AN ISLAMIC TWIST

THERE are hazards in the fast of Ramadan-at leastfor the Pushtoons of Afghanistan. In 13 months Dukeand Yar6 saw 26 Pushtoon men with primary small-bowel volvulus, and in 19 the condition arose duringRamadan, the annual period when faithful Mohamme-dans abstain from food during daylight and consume a

1. Symons, C., Richardson, P. J., Wood, J. B. Lancet, 1971, ii, 1163.2. Symons, C., Olsen, E. G. J., Hawkey, C. M. J. Endocr. 1975, 65, 341.3. Symons, C., Richardson, P. J., Feizi, O. Thorax, 1974, 29, 713.4. Pittman, C. S., Barker, S. B. J. clin. Invest. 1962, 41, 696.5. Lerman, J., Pitt-Rivers, R. J. clin. Endocr. 1956, 16, 1470.6. Duke, J. H., Jr., Yar, M. S. Archs Surg. 1977, 112, 685.

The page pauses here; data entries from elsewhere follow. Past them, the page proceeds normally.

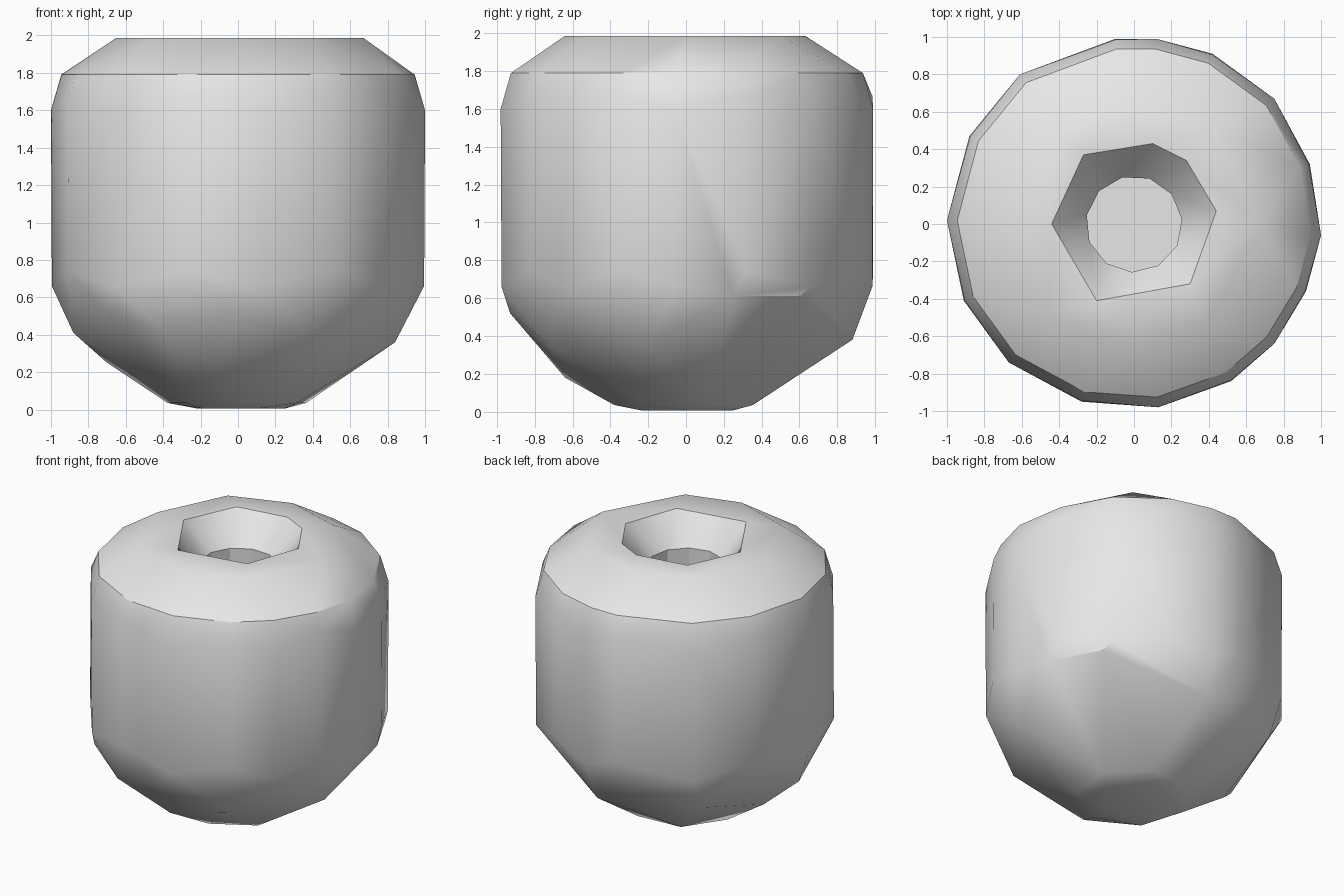
import bpy
import bmesh
import math

default_cube = bpy.data.objects.get("Cube")
if default_cube:
    bpy.data.objects.remove(default_cube, do_unlink=True)

TOP = 1.987
SEAM = 1.79
NECK = 1.78

# Plan outline of the widest part of the body
outline = [(-.1, .99), (.12, .99), (.42, .91), (.75, .67), (.94, .32), (1, -.06),
           (.92, -.36), (.75, -.64), (.52, -.84), (.13, -.98), (-.28, -.95),
           (-.67, -.74), (-.91, -.41), (-1, .02), (-.88, .47), (-.61, .8)]
# Flat top and the mouth cut into it
shoulder = [(.67, 0), (.43, .5), (0, .63), (-.42, .48),
            (-.65, 0), (-.45, -.49), (0, -.64), (.38, -.53)]
mouth = [(-.44, 0), (-.27, .37), (.1, .43), (.28, .34),
         (.44, .07), (.3, -.32), (-.2, -.41)]
# Uneven corners of the faceted base
base_corners = [(.43, -.73, .36), (.84, -.2, .36), (-.4, -.82, .42), (0, -.93, .52),
                (-.88, -.05, .41), (-.7, -.66, .53), (.95, .25, .61), (.77, .6, .61),
                (.1, .88, .38), (-.6, .68, .42), (-.7, .1, .25), (-.1, -.64, .18)]


def circle(radius, count, turn=0.0):
    """Points of a regular polygon."""
    angles = [turn + math.tau * i / count for i in range(count)]
    return [(radius * math.cos(a), radius * math.sin(a)) for a in angles]


def add_ring(bm, points, z, scale=1.0):
    """Loose vertices of one level."""
    return [bm.verts.new((x * scale, y * scale, z)) for x, y in points]


def add_loop(bm, points, z):
    """Closed loop of edges at one level."""
    verts = add_ring(bm, points, z)
    edges = [bm.edges.new((v, verts[i - 1])) for i, v in enumerate(verts)]
    return verts, edges


bm = bmesh.new()

# Outer shell: a hull around the stacked levels
add_ring(bm, shoulder, TOP)
add_ring(bm, outline, SEAM, .945)
add_ring(bm, outline[::2], 1.67, .995)
add_ring(bm, outline[1::2], 1.6)
add_ring(bm, outline[::2], .74)
add_ring(bm, outline[1::2], .66, .995)
add_ring(bm, circle(.38, 7, .3), .035)
add_ring(bm, circle(.25, 5, .1), .005)
for corner in base_corners:
    bm.verts.new(corner)
hull = bmesh.ops.convex_hull(bm, input=bm.verts[:])
spare = {g for g in hull["geom_interior"] + hull["geom_unused"]
         if isinstance(g, bmesh.types.BMVert)}
bmesh.ops.delete(bm, geom=list(spare), context="VERTS")

# Open the flat top
lid = [f for f in bm.faces if all(v.co.z > TOP - .01 for v in f.verts)]
bmesh.ops.delete(bm, geom=lid, context="FACES")
rim_edges = [e for e in bm.edges if e.is_boundary]

# Top face, funnel, bore and floor of the hole
levels = [(mouth, TOP), (circle(.257, 11, .1), NECK), (circle(.27, 11, .1), 1.2)]
for points, z in levels:
    verts, edges = add_loop(bm, points, z)
    bmesh.ops.bridge_loops(bm, edges=rim_edges + edges)
    rim_edges = edges
bm.faces.new(verts)
bmesh.ops.recalc_face_normals(bm, faces=bm.faces[:])

mesh = bpy.data.meshes.new("bead_body")
bm.to_mesh(mesh)
bm.free()
body = bpy.data.objects.new("bead_body", mesh)
bpy.context.collection.objects.link(body)

# Plain grey finish
grey = bpy.data.materials.new("plain_grey")
grey.use_nodes = True
colour = (.8, .8, .8, 1)
grey.diffuse_color = colour
grey.node_tree.nodes["Principled BSDF"].inputs["Base Color"].default_value = colour
mesh.materials.append(grey)

# Smooth sides, crisp rims
bpy.ops.object.select_all(action="DESELECT")
body.select_set(True)
bpy.context.view_layer.objects.active = body
bpy.ops.object.shade_smooth_by_angle(angle=math.radians(31))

single large meal after dark. Evidently the Pushtoonsare unusually susceptible to small-bowel volvulus, andDuke and Yar attribute this to their strict observance ofthe dietary rules of Ramadan and to their veryhigh-fibre diets. Volvulus of the whole small bowel, inthe absence of congenital bands or postoperative adhe-sions, is seldom seen in Western Europe or North Amer-ica. Like volvulus of the sigmoid colon, it is much morecommon in certain African, Asian, and Middle Easterncountries. There may be genetic peculiarities and varia-tions in mesenteric length, but a more exciting aetiologi-cal possibility is the great difference in diet betweenthese two groups of nations. Large amounts of dietaryfibre, taken infrequently, could well predispose to intes-tinal torsion. Fortunately, surgical management ofsmall-bowel volvulus is easy-untwisting or resection.The patient presents with acute small-bowel obstruction,and the Western surgeon, though he may see only onesuch case in his lifetime, will have no difficulty in decid-ing to undertake exploratory laparotomy; even in thestraitened circumstances of the National Health Servicethe sun is still not allowed to rise and set on an un-

opened acute intestinal obstruction. Unfortunately, thissimple surgical philosophy does not apply to sigmoid vol-vulus, which is apt to be misdiagnosed as diverticulardisease or colonic cancer. This leads to a more expectantmanagement, and the result may be strangulation orperforation of the twisted colon; the subsequent oper-ation can be very taxing. As the message "bran is bestfor bowels" reaches more and more ears, perhaps weshall see Western epidemics of small-bowel volvulus, ashigh-liquid revels are followed by the high-fibre break-fast.

NOT FOR BURNING

ON Sept. 18, 1976, a man of 70 died in hospital ofbronchopneumonia due to a cerebrovascular accident.Accordingly, the medical referee authorised his crema-tion. It takes about 60 minutes at 8000C to cremate a

body. During the process, the operator looks through ahatch and controls the gas and air supply. On this occasionthe gas was turned off after 35 minutes and 5 minuteslater there were five explosions in rapid succession. Fivemetal discs and a metal plate were found amongst thecremated remains and the inner lining of the strongbrick walling of the oven had a hole punched into it.’The mercury zinc battery of a pacemaker had exploded.Damage was slight, but the operator might easily havereceived serious, even fatal, injuries.

This year two further explosions have been reported,despite warnings to all crematoriums and the HomeOffice. In Solihull, the scene of the first explosion, thecremation form now asks whether a pacemaker (orradioactive material) has been inserted in the body and,if so, whether it has been removed. As a result, two pace-makers have been taken out after death. Local authori-ties are considering asking relatives of the deceased forindemnity against injury. Lithium batteries are now

superseding mercury-zinc batteries and they are said tobe twice as explosive. Nuclear-powered pacemakerswithstand 1300°C for 90 minutes, but there is much tobe said for removal of such devices before cremation,Accidents, as the Windscale inquiry shows, can happen.

1. Morrell, P. J. Practitioner, 1977, 219, 109.